#### Task prompt:
Collect every line of the records below that contains the word "faces".

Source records
# # #

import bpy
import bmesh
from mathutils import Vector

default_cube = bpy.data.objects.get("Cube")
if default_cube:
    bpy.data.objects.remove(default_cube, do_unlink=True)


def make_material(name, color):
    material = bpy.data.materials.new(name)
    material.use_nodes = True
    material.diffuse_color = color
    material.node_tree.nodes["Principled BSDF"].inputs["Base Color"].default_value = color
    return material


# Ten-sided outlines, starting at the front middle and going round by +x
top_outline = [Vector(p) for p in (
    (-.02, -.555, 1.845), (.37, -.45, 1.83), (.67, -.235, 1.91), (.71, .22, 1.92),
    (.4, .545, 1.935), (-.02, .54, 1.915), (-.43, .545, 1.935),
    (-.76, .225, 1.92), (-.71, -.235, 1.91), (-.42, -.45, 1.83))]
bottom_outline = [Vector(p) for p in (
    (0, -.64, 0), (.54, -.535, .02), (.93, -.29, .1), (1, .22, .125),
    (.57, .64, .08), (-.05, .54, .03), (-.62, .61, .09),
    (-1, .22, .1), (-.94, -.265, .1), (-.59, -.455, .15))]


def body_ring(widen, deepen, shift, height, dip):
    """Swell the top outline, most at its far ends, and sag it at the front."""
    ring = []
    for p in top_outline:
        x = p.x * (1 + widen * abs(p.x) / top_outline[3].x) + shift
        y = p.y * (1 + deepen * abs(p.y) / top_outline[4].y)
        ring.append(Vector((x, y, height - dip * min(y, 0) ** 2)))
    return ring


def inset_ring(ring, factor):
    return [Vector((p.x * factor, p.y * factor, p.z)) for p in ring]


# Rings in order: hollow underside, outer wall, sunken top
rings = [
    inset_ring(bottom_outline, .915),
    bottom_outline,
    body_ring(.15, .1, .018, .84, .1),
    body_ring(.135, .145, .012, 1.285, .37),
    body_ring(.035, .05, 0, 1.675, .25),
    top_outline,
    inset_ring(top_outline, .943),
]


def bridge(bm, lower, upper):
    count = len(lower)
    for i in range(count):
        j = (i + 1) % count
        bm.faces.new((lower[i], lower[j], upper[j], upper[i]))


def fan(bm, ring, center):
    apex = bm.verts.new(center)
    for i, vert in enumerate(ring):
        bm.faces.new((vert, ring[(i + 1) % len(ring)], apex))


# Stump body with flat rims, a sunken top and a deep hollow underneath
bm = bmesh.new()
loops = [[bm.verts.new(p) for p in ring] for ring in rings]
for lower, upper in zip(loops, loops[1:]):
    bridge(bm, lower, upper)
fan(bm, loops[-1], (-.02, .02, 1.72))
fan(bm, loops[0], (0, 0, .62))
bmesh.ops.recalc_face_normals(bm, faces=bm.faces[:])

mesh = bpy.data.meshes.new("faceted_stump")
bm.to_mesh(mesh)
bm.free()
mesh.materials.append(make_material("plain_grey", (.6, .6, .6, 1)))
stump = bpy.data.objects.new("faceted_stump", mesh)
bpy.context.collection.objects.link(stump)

# # #

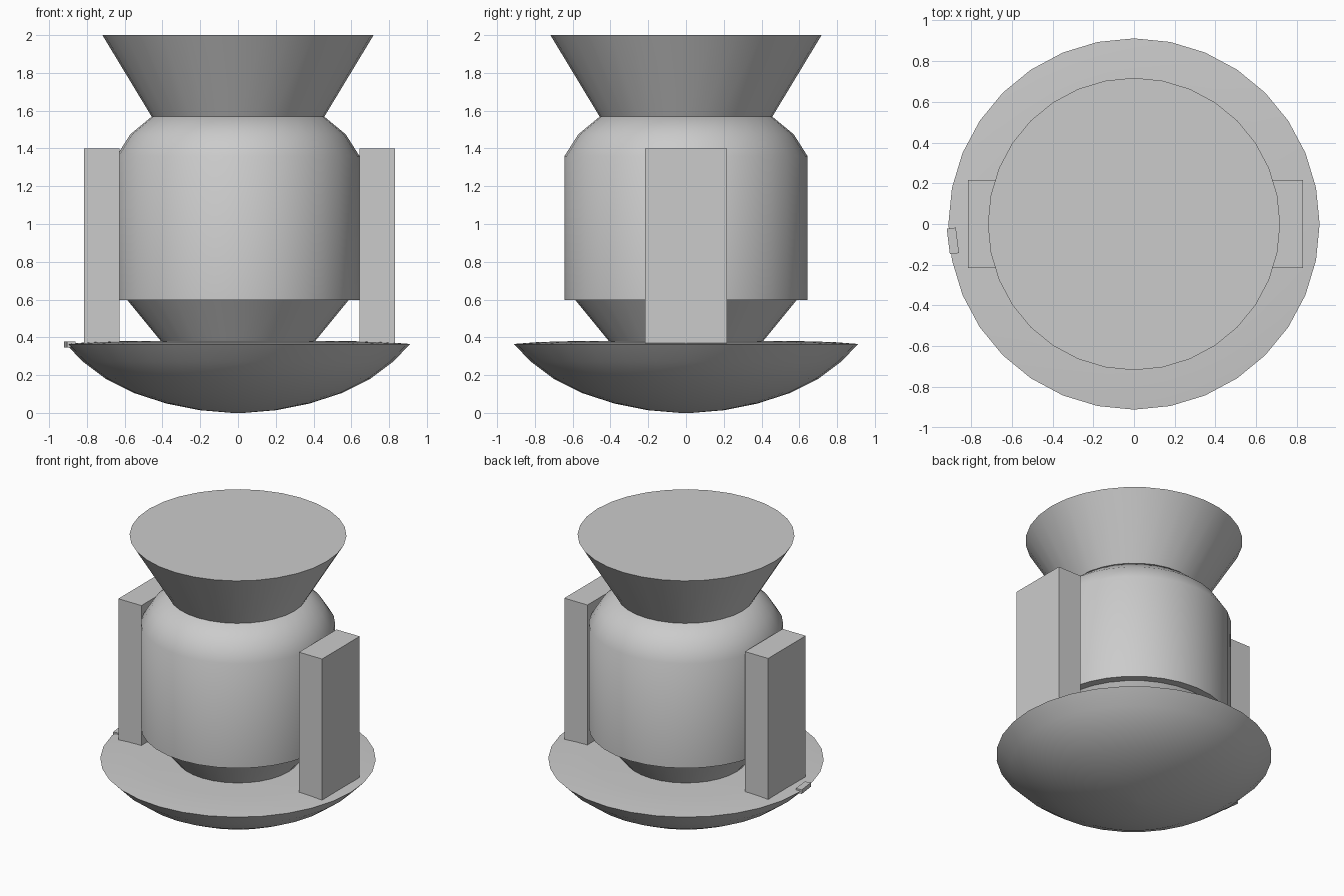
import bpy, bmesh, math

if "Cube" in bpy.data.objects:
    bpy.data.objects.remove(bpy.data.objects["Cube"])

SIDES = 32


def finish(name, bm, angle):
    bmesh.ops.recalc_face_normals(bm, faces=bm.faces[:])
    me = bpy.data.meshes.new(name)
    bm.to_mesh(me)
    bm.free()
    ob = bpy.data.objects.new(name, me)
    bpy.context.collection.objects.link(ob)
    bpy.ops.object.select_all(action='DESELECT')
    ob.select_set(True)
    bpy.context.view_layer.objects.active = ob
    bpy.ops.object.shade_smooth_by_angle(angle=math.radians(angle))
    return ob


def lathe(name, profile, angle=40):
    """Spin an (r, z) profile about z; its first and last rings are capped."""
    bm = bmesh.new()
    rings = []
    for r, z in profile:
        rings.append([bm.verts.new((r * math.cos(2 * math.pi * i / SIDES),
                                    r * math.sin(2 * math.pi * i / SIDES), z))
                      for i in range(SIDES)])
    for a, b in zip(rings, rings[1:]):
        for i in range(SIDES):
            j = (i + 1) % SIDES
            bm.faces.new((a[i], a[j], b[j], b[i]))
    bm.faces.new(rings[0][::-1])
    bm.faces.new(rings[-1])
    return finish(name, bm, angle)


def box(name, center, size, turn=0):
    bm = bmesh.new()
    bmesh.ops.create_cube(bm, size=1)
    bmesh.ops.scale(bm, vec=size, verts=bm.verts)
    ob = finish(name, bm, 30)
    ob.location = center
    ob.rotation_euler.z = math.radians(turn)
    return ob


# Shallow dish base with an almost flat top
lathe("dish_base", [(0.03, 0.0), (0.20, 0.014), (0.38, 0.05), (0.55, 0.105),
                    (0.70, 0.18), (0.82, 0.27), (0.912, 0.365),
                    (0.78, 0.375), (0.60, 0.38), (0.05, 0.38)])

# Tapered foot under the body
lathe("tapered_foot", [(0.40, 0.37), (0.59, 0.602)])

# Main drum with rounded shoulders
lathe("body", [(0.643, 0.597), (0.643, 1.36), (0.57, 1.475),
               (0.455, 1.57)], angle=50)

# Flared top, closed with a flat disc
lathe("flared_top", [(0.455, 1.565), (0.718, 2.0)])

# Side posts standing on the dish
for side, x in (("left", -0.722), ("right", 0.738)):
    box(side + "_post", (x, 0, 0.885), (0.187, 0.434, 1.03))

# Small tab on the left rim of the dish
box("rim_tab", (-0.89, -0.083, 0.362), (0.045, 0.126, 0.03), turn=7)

# # #

#### Task solution:
        bm.faces.new((lower[i], lower[j], upper[j], upper[i]))
        bm.faces.new((vert, ring[(i + 1) % len(ring)], apex))
bmesh.ops.recalc_face_normals(bm, faces=bm.faces[:])
    bmesh.ops.recalc_face_normals(bm, faces=bm.faces[:])
            bm.faces.new((a[i], a[j], b[j], b[i]))
    bm.faces.new(rings[0][::-1])
    bm.faces.new(rings[-1])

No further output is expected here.